Somewhere, Gary Bettman must be smiling.
Just over a week into the post-lockout world, goals are up and buildings have been full -- exactly the vision the NHL commissioner had after a year without hockey.
Through the first 40 games of the new season, played under a salary cap and featuring a host of new rules designed to increase offense, an average of 6.4 goals were scored per game -- a 41 percent rise over the 4.5 average registered through the same span of the 2003-04 season.
More skating room in the offensive zone has helped create scoring chances, leading to a 42 percent increase in even-strength goals. And teams are taking advantage of a multitude of penalty calls as the NHL tries to eliminate clutching and grabbing that slows would-be goal scorers.
Power-play tallies have risen by 40 percent.
In the first week alone, five teams overcame a two-goal deficit to win -- including Dallas' stirring opening-night comeback when the Stars erased Los Angeles' four-goal lead and won 5-4.
And if there was a question whether hockey fans missed the game and would be willing to return following the yearlong lockout, so far that has been answered with a yes.
Of the 30 home openers, 25 teams reported sellouts -- with eight clubs listing their attendance over the announced building capacity.
The Stanley Cup champion Tampa Bay Lightning said 22,120 tickets were sold for their 5-2 victory over Carolina in which a banner was raised to the rafters. That exceeded the listed capacity of 19,758 and was the NHL's largest opening crowd.
On the other side of the scale, the Chicago Blackhawks drew 16,533 to their 5-3 loss to Anaheim. That marked only an 80.7 percent capacity of the 20,500-seat United Center.
After Roberto Luongo was chosen as this season's first NHL defensive player of the week, his good fortune took a negative turn.
The Florida Panthers goalie was perfect in his first two starts of the season, posting shutouts Wednesday and Friday against Atlanta and Stanley Cup champion Tampa Bay.
The Lightning rebounded the following night and handed Luongo and the Panthers their first goal against and their first loss with a 2-1 victory Saturday.

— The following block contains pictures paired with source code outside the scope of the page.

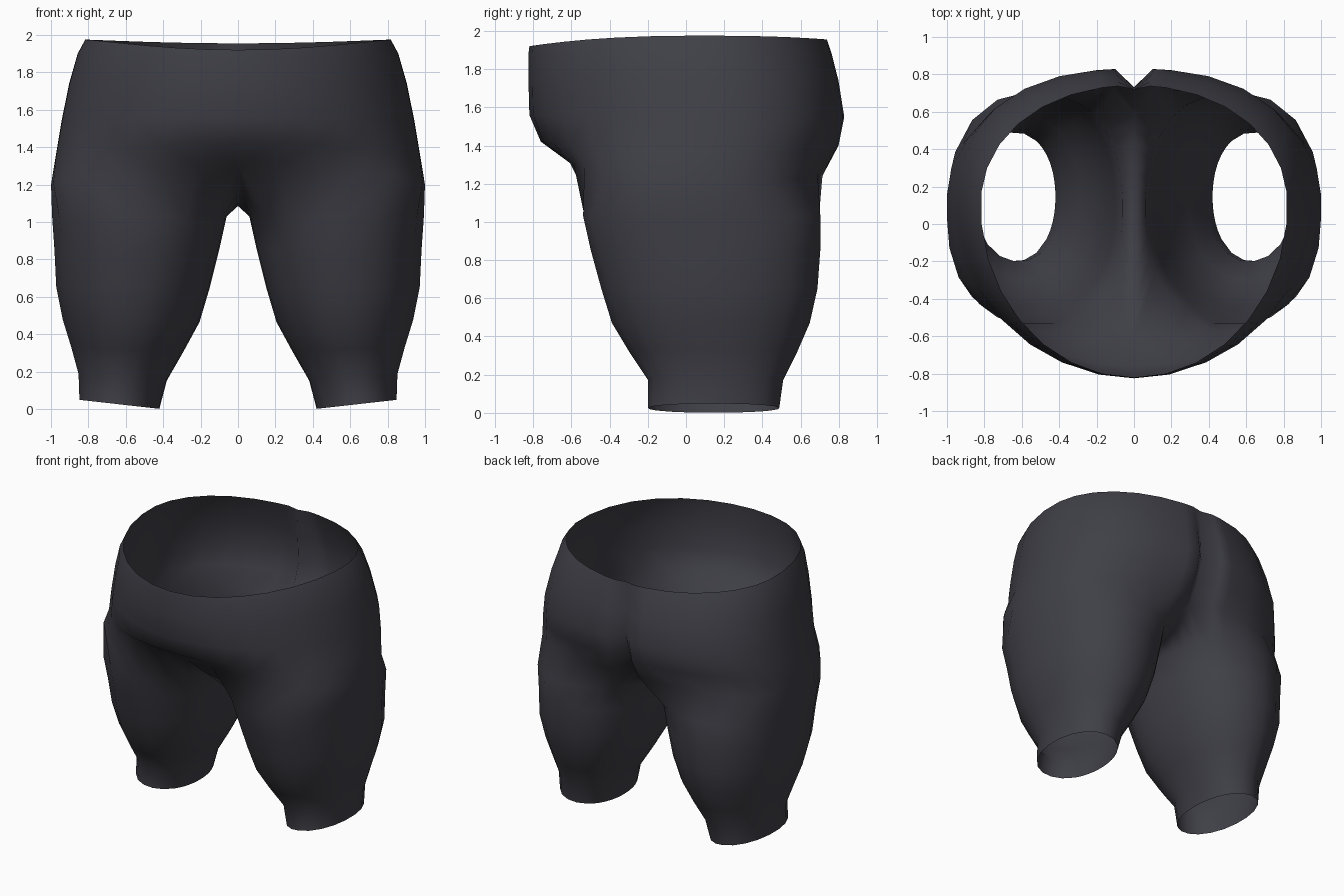
import bpy, bmesh, math

if "Cube" in bpy.data.objects:
    bpy.data.objects.remove(bpy.data.objects["Cube"])

fabric = bpy.data.materials.new("charcoal fabric")
fabric.diffuse_color = (0.05, 0.05, 0.063, 1)
fabric.use_nodes = True
fabric.node_tree.nodes["Principled BSDF"].inputs["Base Color"].default_value = fabric.diffuse_color

OUT = [-90 + 12 * i for i in range(15)] + [84, 90]   # hip arc, front centre to back centre
NIN = 9                                              # segments along the inner thigh
SPREAD = 50                                          # how far the hip arc wraps the leg


def sup(t, p):
    """Unit superellipse point at angle t (degrees)."""
    c, s = math.cos(math.radians(t)), math.sin(math.radians(t))
    r = (abs(c) ** p + abs(s) ** p) ** (-1 / p)
    return c * r, s * r


# leg rings: height, inner x, outer x, front y, back y, roundness
LEGS = [(0.025, 0.42, 0.85, -0.20, 0.49, 2.1), (0.17, 0.38, 0.855, -0.20, 0.51, 2.1),
        (0.32, 0.29, 0.895, -0.30, 0.585, 2.1), (0.47, 0.205, 0.94, -0.39, 0.65, 2.1),
        (0.65, 0.15, 0.975, -0.445, 0.69, 2.2), (0.85, 0.10, 0.985, -0.50, 0.705, 2.2),
        (1.03, 0.06, 0.997, -0.54, 0.705, 2.3)]
# hip arcs: z front, side, back; side x; front y, back y; front, back roundness; cleft depth
HIPS = [(1.31, 1.20, 1.25, 1.0, -0.61, 0.72, 2.9, 2.5, 0.13),
        (1.42, 1.36, 1.40, 0.975, -0.76, 0.80, 2.1, 2.4, 0.12),
        (1.56, 1.54, 1.55, 0.945, -0.82, 0.83, 2.0, 2.4, 0.10),
        (1.74, 1.74, 1.74, 0.905, -0.825, 0.80, 2.0, 2.3, 0.08),
        (1.88, 1.90, 1.88, 0.86, -0.825, 0.765, 2.0, 2.2, 0.05),
        (1.92, 1.975, 1.955, 0.82, -0.82, 0.74, 2.0, 2.1, 0.02)]
# crotch seam from back to front: y, z
SEAM = [(0.52, 1.17), (0.42, 1.13), (0.30, 1.10), (0.16, 1.085),
        (0.0, 1.085), (-0.15, 1.10), (-0.31, 1.15), (-0.46, 1.22)]

bm = bmesh.new()


def leg_ring(z, xi, xo, yf, yb, p):
    a0 = 90 + SPREAD
    angles = [t / 90 * a0 for t in OUT]
    angles += [a0 + (360 - 2 * a0) * j / NIN for j in range(1, NIN)]
    ring = []
    for t in angles:
        u, v = sup(t, p)
        tilt = 0.025 * u * max(0, 1 - z / 0.6)       # hem is lower on the inside
        ring.append(bm.verts.new(((xi + xo) / 2 + (xo - xi) / 2 * u,
                                  (yf + yb) / 2 + (yb - yf) / 2 * v, z + tilt)))
    return ring


def hip_arc(zf, zs, zb, xs, yf, yb, pf, pb, cleft):
    arc = []
    for t in OUT:
        u, v = sup(t, pf if t < 0 else pb)
        y = 0.1 + (v * (0.1 - yf) if t < 0 else v * (yb - 0.1))
        z = zs + ((zf if t < 0 else zb) - zs) * abs(v) ** 2.5
        x = xs * u
        if t == 90:
            x, y = 0, y - cleft
        elif t == -90:
            x = 0
        arc.append(bm.verts.new((x, y, z)))
    return arc


def bridge(a, b, closed):
    n = len(a)
    for i in range(n if closed else n - 1):
        j = (i + 1) % n
        bm.faces.new((a[i], a[j], b[j], b[i]))


# one half of the shorts: leg tube, crotch seam, then open hip arcs
rings = [leg_ring(*r) for r in LEGS]
arcs = [hip_arc(*h) for h in HIPS]
for a, b in zip(rings, rings[1:]):
    bridge(a, b, True)
bridge(rings[-1], arcs[0] + [bm.verts.new((0, y, z)) for y, z in SEAM], True)
for a, b in zip(arcs, arcs[1:]):
    bridge(a, b, False)

# mirror to the other half and weld along the centre
dup = bmesh.ops.duplicate(bm, geom=bm.verts[:] + bm.edges[:] + bm.faces[:])["geom"]
for v in [g for g in dup if isinstance(g, bmesh.types.BMVert)]:
    v.co.x *= -1
bmesh.ops.reverse_faces(bm, faces=[g for g in dup if isinstance(g, bmesh.types.BMFace)])
bmesh.ops.remove_doubles(bm, verts=bm.verts[:], dist=0.0005)
for f in bm.faces:
    f.smooth = True

mesh = bpy.data.meshes.new("shorts")
bm.to_mesh(mesh)
bm.free()
mesh.materials.append(fabric)
shorts = bpy.data.objects.new("shorts", mesh)
bpy.context.collection.objects.link(shorts)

But one goal allowed in three games was good enough for Luongo to skate away with the weekly honor.
Luongo was chosen early Monday, just before he started a road matinee at the New York Islanders. He was touched up for a first-period goal and then took a puck squarely in the mask. He was knocked down onto his stomach, but stood tall the rest of the way in Florida's 3-1 victory.
"This guy is probably one of the two best goaltenders in the league," said new Panthers forward Joe Nieuwendyk, putting Luongo in a class with New Jersey's Martin Brodeur. "There is some good goaltending around the league, but I didn't realize how good Louie was until I got here.
"He's good in practice, too."
On Thursday, Luongo's face was spared but his goals-against average took a direct hit.
Luongo entered with a 3-1 mark, an 0.76 goals-against average and a .976 save percentage. He had stopped 122 of 125 shots, but that all changed at home against the Boston Bruins.
He allowed three goals on 15 shots and was pulled from the net trailing 3-0 just over 25 minutes in. Boston won 5-2 and tagged Luongo with the loss just hours after the goalie was chosen to appear on the league's weekly conference call.
Is he looking for the NHL to honor someone else from now on?
"Not really," he said with a laugh.
The St. Louis Blues might have a shootout specialist on their hands.
Rookie center Jay McClement became the fifth NHL player to score his first goal in the league on a penalty shot, scoring against Chicago's Nikolai Khabibulin in the Blues' 4-1 win Tuesday.
McClement could prove very useful to the Blues once they get to the shootout -- the NHL's new tiebreaker that uses a series of penalty shots to determine a victor.
With his winning goal, McClement joined Reggie Savage of the Washington Capitals (1992), Ilkka Sinisalo of the Philadelphia Flyers (1981), Phil Hoene of the Los Angeles Kings (1973) and Ralph Bowman of the St. Louis Eagles (1934) as the only players to score their first NHL goals via the one-on-one showdown.
But through Thursday's game, McClement hadn't had a chance to test out his skill with the game on the line. Of the first 65 NHL games over the initial nine days of the season, seven contests were decided by shootout. The Blues weren't involved in any.